BEGIN Records for the task

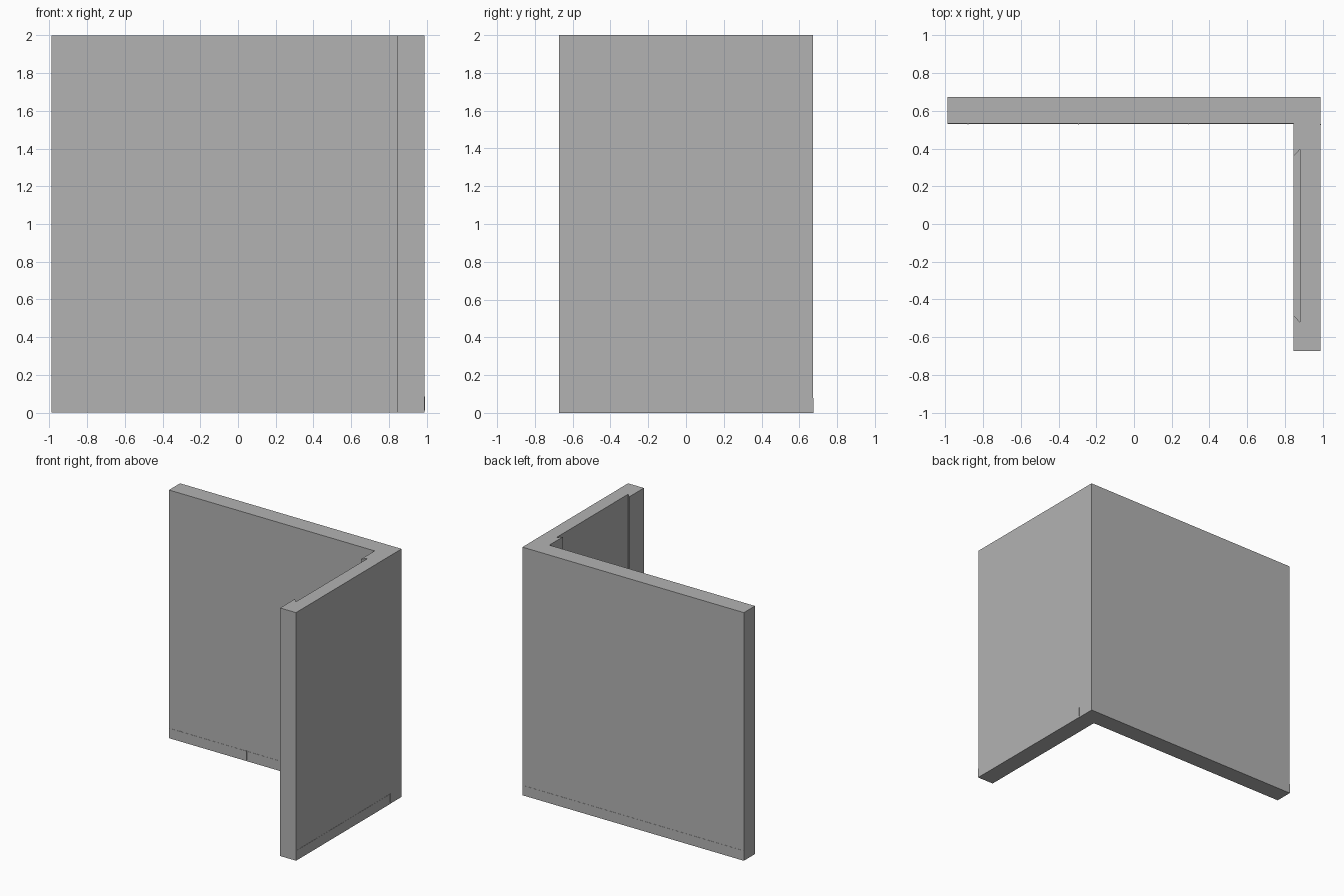
import bpy
import bmesh

# Remove the default cube
cube = bpy.data.objects.get("Cube")
if cube:
    bpy.data.objects.remove(cube, do_unlink=True)

grey = bpy.data.materials.new("plain grey")
grey.use_nodes = True
colour = (0.45, 0.45, 0.45, 1)
grey.diffuse_color = colour
grey.node_tree.nodes["Principled BSDF"].inputs["Base Color"].default_value = colour

W, D, H = 0.988, 0.673, 2.0      # half width, half depth, height
T = 0.141                        # wall thickness
BASE = 0.08                      # height of the solid base course
LIP = 0.0015                     # how far the base trim stands proud
XI, YI = W - T, D - T            # inner faces


def prism(name, outline, z0, z1):
    """Extrude a flat outline upward."""
    bm = bmesh.new()
    face = bm.faces.new([bm.verts.new((x, y, z0)) for x, y in outline])
    top = bmesh.ops.extrude_face_region(bm, geom=[face])
    verts = [v for v in top["geom"] if isinstance(v, bmesh.types.BMVert)]
    bmesh.ops.translate(bm, verts=verts, vec=(0, 0, z1 - z0))
    bmesh.ops.recalc_face_normals(bm, faces=bm.faces)
    mesh = bpy.data.meshes.new(name)
    bm.to_mesh(mesh)
    bm.free()
    mesh.materials.append(grey)
    obj = bpy.data.objects.new(name, mesh)
    bpy.context.collection.objects.link(obj)
    return obj


def box(name, x0, x1, y0, y1, z0, z1):
    return prism(name, [(x0, y0), (x1, y0), (x1, y1), (x0, y1)], z0, z1)


# L-shaped base course, solid all the way through
corner = [(-W, D), (-W, YI), (XI, YI)]
end = [(XI, -D), (W, -D), (W, D)]
prism("wall_base", corner + end, 0, BASE)

# Walls with an undercut recess in the inner face of the side wall
recess = [(XI, 0.36), (0.88, 0.395), (0.88, -0.52), (XI, -0.485)]
prism("corner_walls", corner + recess + end, BASE, H)

# Thin trim along the foot of each wall face
box("back_trim", -W, W, D, D + LIP, 0, BASE)
box("inner_back_trim", -W, XI, YI - LIP, YI, 0, BASE)
box("side_trim", W, W + LIP, -D, YI, 0, BASE)
box("inner_side_trim", XI - LIP, XI, -D, YI, 0, BASE)

# Narrow upright joints on the trim
for i in range(3):
    x = -0.88 + i * 0.585
    box(f"inner_joint_{i + 1}", x - 0.002, x + 0.002, YI - 0.004, YI, 0.01, 0.084)
box("side_joint", W, W + 0.003, YI - 0.006, YI - 0.002, 0.01, 0.084)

END Records for the task

• Action item:
Whenever a picture appears, leave it out, and return every record exactly.

• Worked solution:
import bpy
import bmesh

# Remove the default cube
cube = bpy.data.objects.get("Cube")
if cube:
    bpy.data.objects.remove(cube, do_unlink=True)

grey = bpy.data.materials.new("plain grey")
grey.use_nodes = True
colour = (0.45, 0.45, 0.45, 1)
grey.diffuse_color = colour
grey.node_tree.nodes["Principled BSDF"].inputs["Base Color"].default_value = colour

W, D, H = 0.988, 0.673, 2.0      # half width, half depth, height
T = 0.141                        # wall thickness
BASE = 0.08                      # height of the solid base course
LIP = 0.0015                     # how far the base trim stands proud
XI, YI = W - T, D - T            # inner faces


def prism(name, outline, z0, z1):
    """Extrude a flat outline upward."""
    bm = bmesh.new()
    face = bm.faces.new([bm.verts.new((x, y, z0)) for x, y in outline])
    top = bmesh.ops.extrude_face_region(bm, geom=[face])
    verts = [v for v in top["geom"] if isinstance(v, bmesh.types.BMVert)]
    bmesh.ops.translate(bm, verts=verts, vec=(0, 0, z1 - z0))
    bmesh.ops.recalc_face_normals(bm, faces=bm.faces)
    mesh = bpy.data.meshes.new(name)
    bm.to_mesh(mesh)
    bm.free()
    mesh.materials.append(grey)
    obj = bpy.data.objects.new(name, mesh)
    bpy.context.collection.objects.link(obj)
    return obj


def box(name, x0, x1, y0, y1, z0, z1):
    return prism(name, [(x0, y0), (x1, y0), (x1, y1), (x0, y1)], z0, z1)


# L-shaped base course, solid all the way through
corner = [(-W, D), (-W, YI), (XI, YI)]
end = [(XI, -D), (W, -D), (W, D)]
prism("wall_base", corner + end, 0, BASE)

# Walls with an undercut recess in the inner face of the side wall
recess = [(XI, 0.36), (0.88, 0.395), (0.88, -0.52), (XI, -0.485)]
prism("corner_walls", corner + recess + end, BASE, H)

# Thin trim along the foot of each wall face
box("back_trim", -W, W, D, D + LIP, 0, BASE)
box("inner_back_trim", -W, XI, YI - LIP, YI, 0, BASE)
box("side_trim", W, W + LIP, -D, YI, 0, BASE)
box("inner_side_trim", XI - LIP, XI, -D, YI, 0, BASE)

# Narrow upright joints on the trim
for i in range(3):
    x = -0.88 + i * 0.585
    box(f"inner_joint_{i + 1}", x - 0.002, x + 0.002, YI - 0.004, YI, 0.01, 0.084)
box("side_joint", W, W + 0.003, YI - 0.006, YI - 0.002, 0.01, 0.084)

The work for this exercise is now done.